Would you rather your family and friends have to go down to the courthouse? Force them to get a guardianship from a judge that they probably never even met before and get permission just to take care of you on a daily basis?
If you don't make any plans for that incapacity in a year's time, what do you think your family is going to do?
What is their reaction going to be? Do you think they are going to fight with each other over your care? Do you think they have the money and the resources to take care of you on a daily basis? Do you have the money and resources to take care of you on a daily basis?
All of these are questions that go into your incapacity plan.
That is why I feel it's so important to have it in your revocable living trust centered estate plan. Get it in writing, ahead of time.
I'm not forgetting about your assets either. Those are very important.
After you pass away, how do you want your assets to be distributed to your beneficiaries?
When do you want them to receive their distribution?
These are all decisions you get to make if you have an estate plan in place.
WHY IS ESTATE PLANNING SO IMPORTANT?
There are many reasons why you may or may not want to leave a certain amount of inheritance to your kids and grandkids. Maybe some of your children are really good with money. You know that if you give them a lump sum of money they are going to take care of that money and it's going to be put to good use.
You also probably know that for some of your heirs if you give them ten dollars they're going to spend twenty dollars.
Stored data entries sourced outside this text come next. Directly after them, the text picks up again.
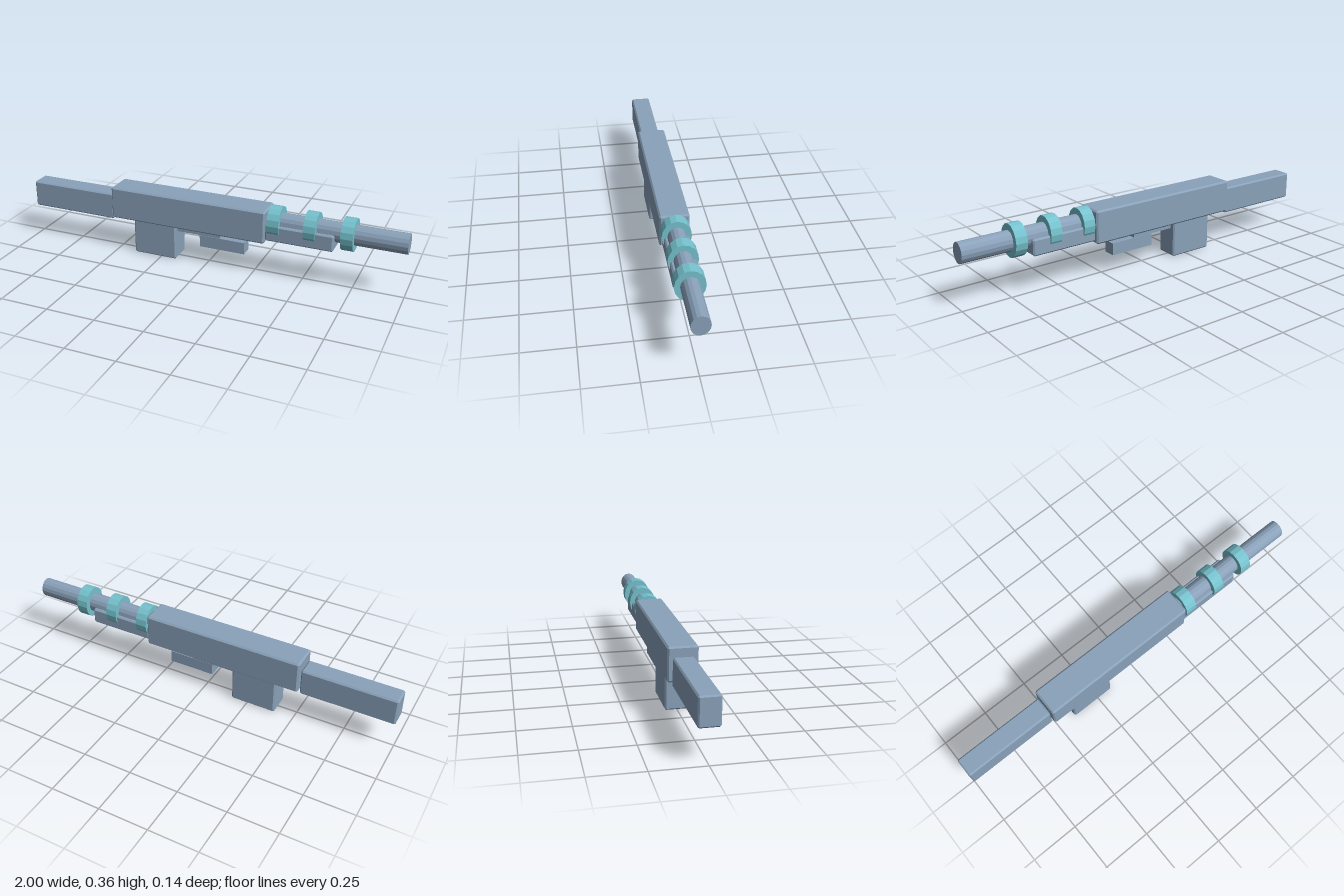
import * as THREE from 'three';
import { ConvexGeometry } from 'three/addons/geometries/ConvexGeometry.js';

const shell = new THREE.MeshStandardMaterial({ color: 0x8aa2ba });
shell.name = 'blueGreyShell';
const glow = new THREE.MeshStandardMaterial({ color: 0x76c2ce });
glow.name = 'tealRing';

// Box with flat chamfered edges: three points around every corner
function chamferBox(w, h, d, c) {
  const points = [];
  for (const sx of [-1, 1]) for (const sy of [-1, 1]) for (const sz of [-1, 1]) {
    for (let axis = 0; axis < 3; axis++) {
      const inset = [c, c, c];
      inset[axis] = 0;
      points.push(new THREE.Vector3(
        sx * (w / 2 - inset[0]), sy * (h / 2 - inset[1]), sz * (d / 2 - inset[2])));
    }
  }
  return new ConvexGeometry(points);
}

export function createModel() {
  const group = new THREE.Group();

  const add = (name, geometry, material, x, y) => {
    const mesh = new THREE.Mesh(geometry, material);
    mesh.name = name;
    mesh.position.set(x, y, 0);
    group.add(mesh);
  };

  // Block spanning x0..x1 and y0..y1, centred on z; chamfer is optional
  const block = (name, x0, x1, y0, y1, depth, chamfer = 0) => {
    const w = x1 - x0, h = y1 - y0;
    const geometry = chamfer ? chamferBox(w, h, depth, chamfer) : new THREE.BoxGeometry(w, h, depth);
    add(name, geometry, shell, (x0 + x1) / 2, (y0 + y1) / 2);
  };

  // Slightly flattened cylinder lying along x
  const tube = (name, x0, x1, radius, material) => {
    const geometry = new THREE.CylinderGeometry(radius, radius, x1 - x0, 16)
      .rotateZ(-Math.PI / 2).scale(1, 1, 0.866).toNonIndexed();
    geometry.computeVertexNormals();
    add(name, geometry, material, (x0 + x1) / 2, 0.282);
  };

  // Main blocks
  block('stock', -1, -0.523, 0.164, 0.303, 0.1, 0.007);
  block('body', -0.52, 0.316, 0.182, 0.35, 0.144, 0.008);
  block('grip', -0.4, -0.165, 0, 0.19, 0.116, 0.007);
  block('foregrip', 0.316, 0.656, 0.198, 0.281, 0.12, 0.007);

  // Stepped trigger parts under the body
  block('triggerMount', -0.17, 0.07, 0.151, 0.213, 0.066);
  block('triggerGuard', -0.04, 0.2, 0.088, 0.15, 0.066);

  // Barrel and its three rings
  tube('barrel', 0.3, 1, 0.051, shell);
  [0.355, 0.537, 0.719].forEach((x, i) =>
    tube(`barrelRing${i + 1}`, x - 0.03, x + 0.03, 0.0825, glow));

  return group;
}
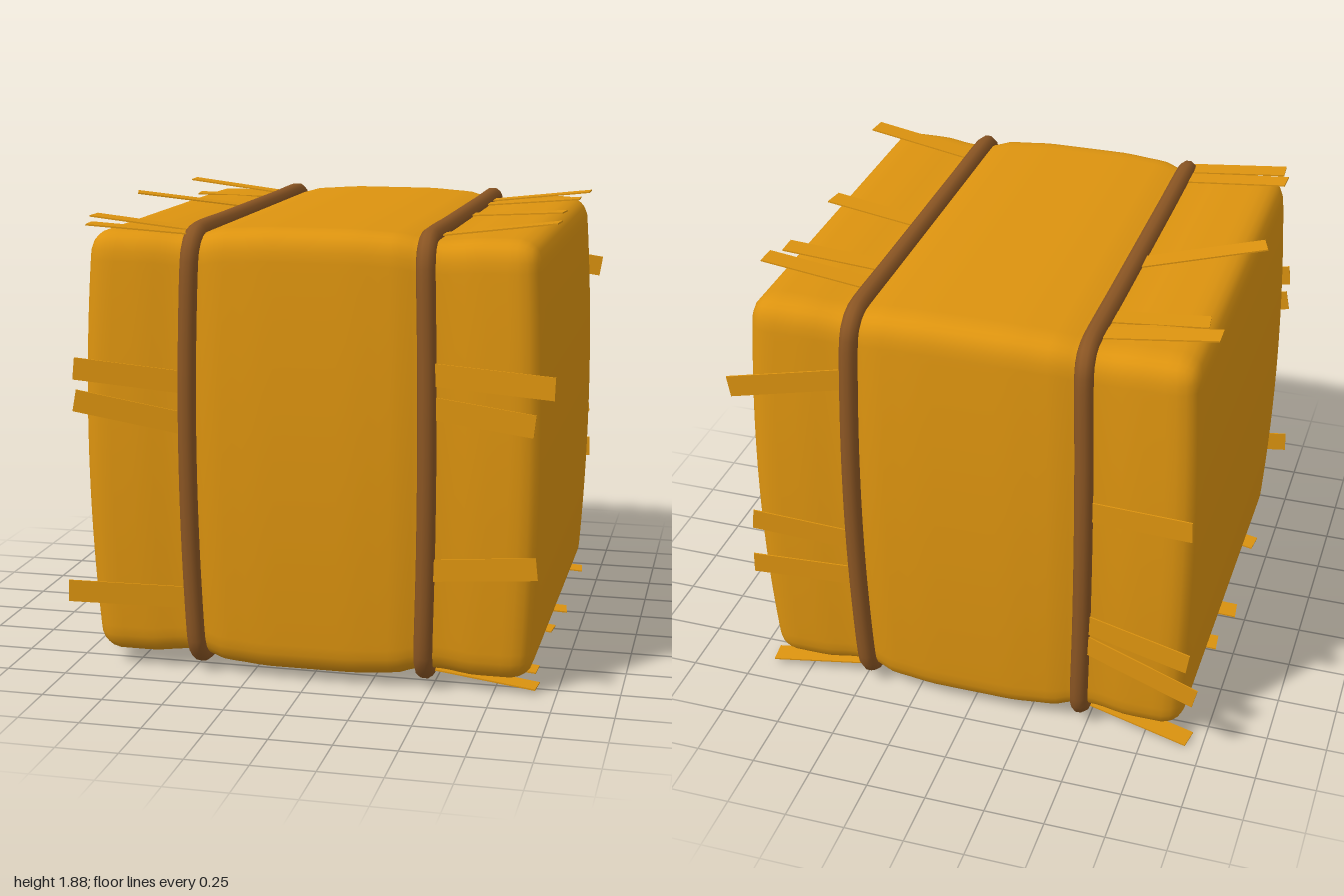
import * as THREE from 'three';
import { mergeVertices } from 'three/addons/utils/BufferGeometryUtils.js';

const CY = 0.965, CZ = -0.01; // centre of the bale
const { clamp, smoothstep } = THREE.MathUtils;

// Half height of the bale along x: full in the middle, pinched under the ropes
function halfHeight(x) {
  const a = Math.abs(x);
  return 0.902 - 0.01 * smoothstep(a, 0.15, 0.36) - 0.026 * smoothstep(a, 0.34, 0.47) + 0.013 * smoothstep(a, 0.52, 0.68);
}

// Rounded block, pinched along x and barrelled over its height
function baleGeometry() {
  const half = [0.9, 0.88, 0.88], r = 0.09;
  let g = new THREE.BoxGeometry(1.8, 1.76, 1.76, 44, 44, 44);
  g.deleteAttribute('uv');
  g.deleteAttribute('normal');
  const pos = g.attributes.position;
  const p = new THREE.Vector3(), inner = new THREE.Vector3();
  for (let i = 0; i < pos.count; i++) {
    p.fromBufferAttribute(pos, i);
    inner.set(...p.toArray().map((v, k) => clamp(v, r - half[k], half[k] - r)));
    p.sub(inner).setLength(r).add(inner);
    const s = halfHeight(p.x) / 0.88;
    const barrel = 1 - (p.y / 0.88) ** 2;
    pos.setXYZ(i, p.x * (1 + 0.037 * barrel), p.y * s, p.z * s * (1.005 + 0.035 * barrel));
  }
  g = mergeVertices(g, 1e-4);
  g.computeVertexNormals();
  return g;
}

// Closed rope loop following the bale's rounded, barrelled outline
function ropeGeometry(side) {
  const points = [], r = 0.1, h = 0.875, w = 0.885;
  const add = (y, z) => {
    const b = 1 - (y / h) ** 2;
    points.push(new THREE.Vector3(side * (0.468 + 0.018 * b), y, z * (1 + 0.035 * b)));
  };
  for (let c = 0; c < 4; c++) {
    const sy = c === 0 || c === 3 ? 1 : -1, sz = c < 2 ? 1 : -1;
    for (let k = 0; k <= 4; k++) {
      const a = (c + k / 4) * Math.PI / 2;
      add(sy * (h - r) + r * Math.cos(a), sz * (w - r) + r * Math.sin(a));
    }
    for (const t of [0.25, 0.5, 0.75]) {
      if (c % 2 === 0) add(sy * (h - r) * (1 - 2 * t), sz * w);
      else add(sy * h, sz * (w - r) * (1 - 2 * t));
    }
  }
  const path = new THREE.CatmullRomCurve3(points, true, 'centripetal');
  return new THREE.TubeGeometry(path, 160, 0.038, 10, true);
}

// Flat straws on one face: each runs from a rope to [end x, position at rope, position at end]
function strawFace(name, turn, base, toLocal, straws, material) {
  const group = new THREE.Group();
  group.name = name;
  group.position.set(0, CY, CZ);
  group.rotation.x = turn;
  const xAxis = new THREE.Vector3(1, 0, 0);
  for (const [x, t0, t1] of straws) {
    const s = Math.sign(x), reach = Math.abs(x);
    // Longer straws lift further off the bale
    const lift = base + 0.03 + 0.6 * (reach - 0.9);
    const start = new THREE.Vector3(s * 0.47, base, toLocal(t0));
    const end = new THREE.Vector3(x, lift, toLocal(t1));
    const dir = end.clone().sub(start);
    const straw = new THREE.Mesh(new THREE.BoxGeometry(dir.length(), 0.006, 0.09), material);
    straw.name = 'straw';
    straw.position.copy(start).add(end).multiplyScalar(0.5);
    straw.quaternion.setFromUnitVectors(xAxis, dir.normalize().multiplyScalar(s));
    group.add(straw);
  }
  return group;
}

export function createModel() {
  const hay = new THREE.MeshStandardMaterial({ color: 0xdc930f });
  hay.name = 'hay';
  const twine = new THREE.MeshStandardMaterial({ color: 0x8a5523 });
  twine.name = 'twine';

  const model = new THREE.Group();
  model.name = 'hayBale';
  const add = (name, geometry, material) => {
    const mesh = new THREE.Mesh(geometry, material);
    mesh.name = name;
    mesh.position.set(0, CY, CZ);
    model.add(mesh);
  };

  // Bale and its two ropes
  add('bale', baleGeometry(), hay);
  add('leftRope', ropeGeometry(1), twine);
  add('rightRope', ropeGeometry(-1), twine);

  // Loose straws, tucked under the ropes; positions run along z or y
  const top = [
    [-0.95, -0.72, -0.71], [-0.87, -0.59, -0.54], [-0.97, -0.13, 0.04], [-0.93, 0.71, 0.7], [-0.9, 0.81, 0.84],
    [0.94, -0.61, -0.6], [0.91, -0.45, -0.46], [0.9, -0.04, 0.02], [0.96, 0.66, 0.7]];
  const front = [
    [-0.94, 1.25, 1.3], [-0.94, 1.08, 1.17], [-0.98, 0.36, 0.38],
    [0.99, 1.33, 1.31], [0.91, 1.2, 1.15], [0.93, 0.54, 0.59]];
  const back = [
    [0.96, 1.58, 1.5], [0.92, 0.8, 0.85], [0.93, 0.62, 0.63],
    [-0.93, 1.15, 1.17], [-0.94, 0.6, 0.53], [-0.98, 0.5, 0.38]];
  const bottom = [
    [0.92, 0.74, 0.78], [0.9, 0.6, 0.62], [0.9, 0.06, 0.1], [0.92, -0.15, -0.22], [0.92, -0.8, -0.85],
    [-0.93, 0.62, 0.57], [-0.95, 0, 0.05], [-0.92, -0.26, -0.22], [-0.94, -0.78, -0.86]];
  model.add(
    strawFace('topStraws', 0, 0.872, z => z - CZ, top, hay),
    strawFace('frontStraws', Math.PI / 2, 0.91, y => CY - y, front, hay),
    strawFace('backStraws', -Math.PI / 2, 0.91, y => y - CY, back, hay),
    strawFace('bottomStraws', Math.PI, 0.872, z => CZ - z, bottom, hay),
  );
  return model;
}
In your revocable living trust centered estate plan you can specify exactly how and when you want your inheritance to be distributed.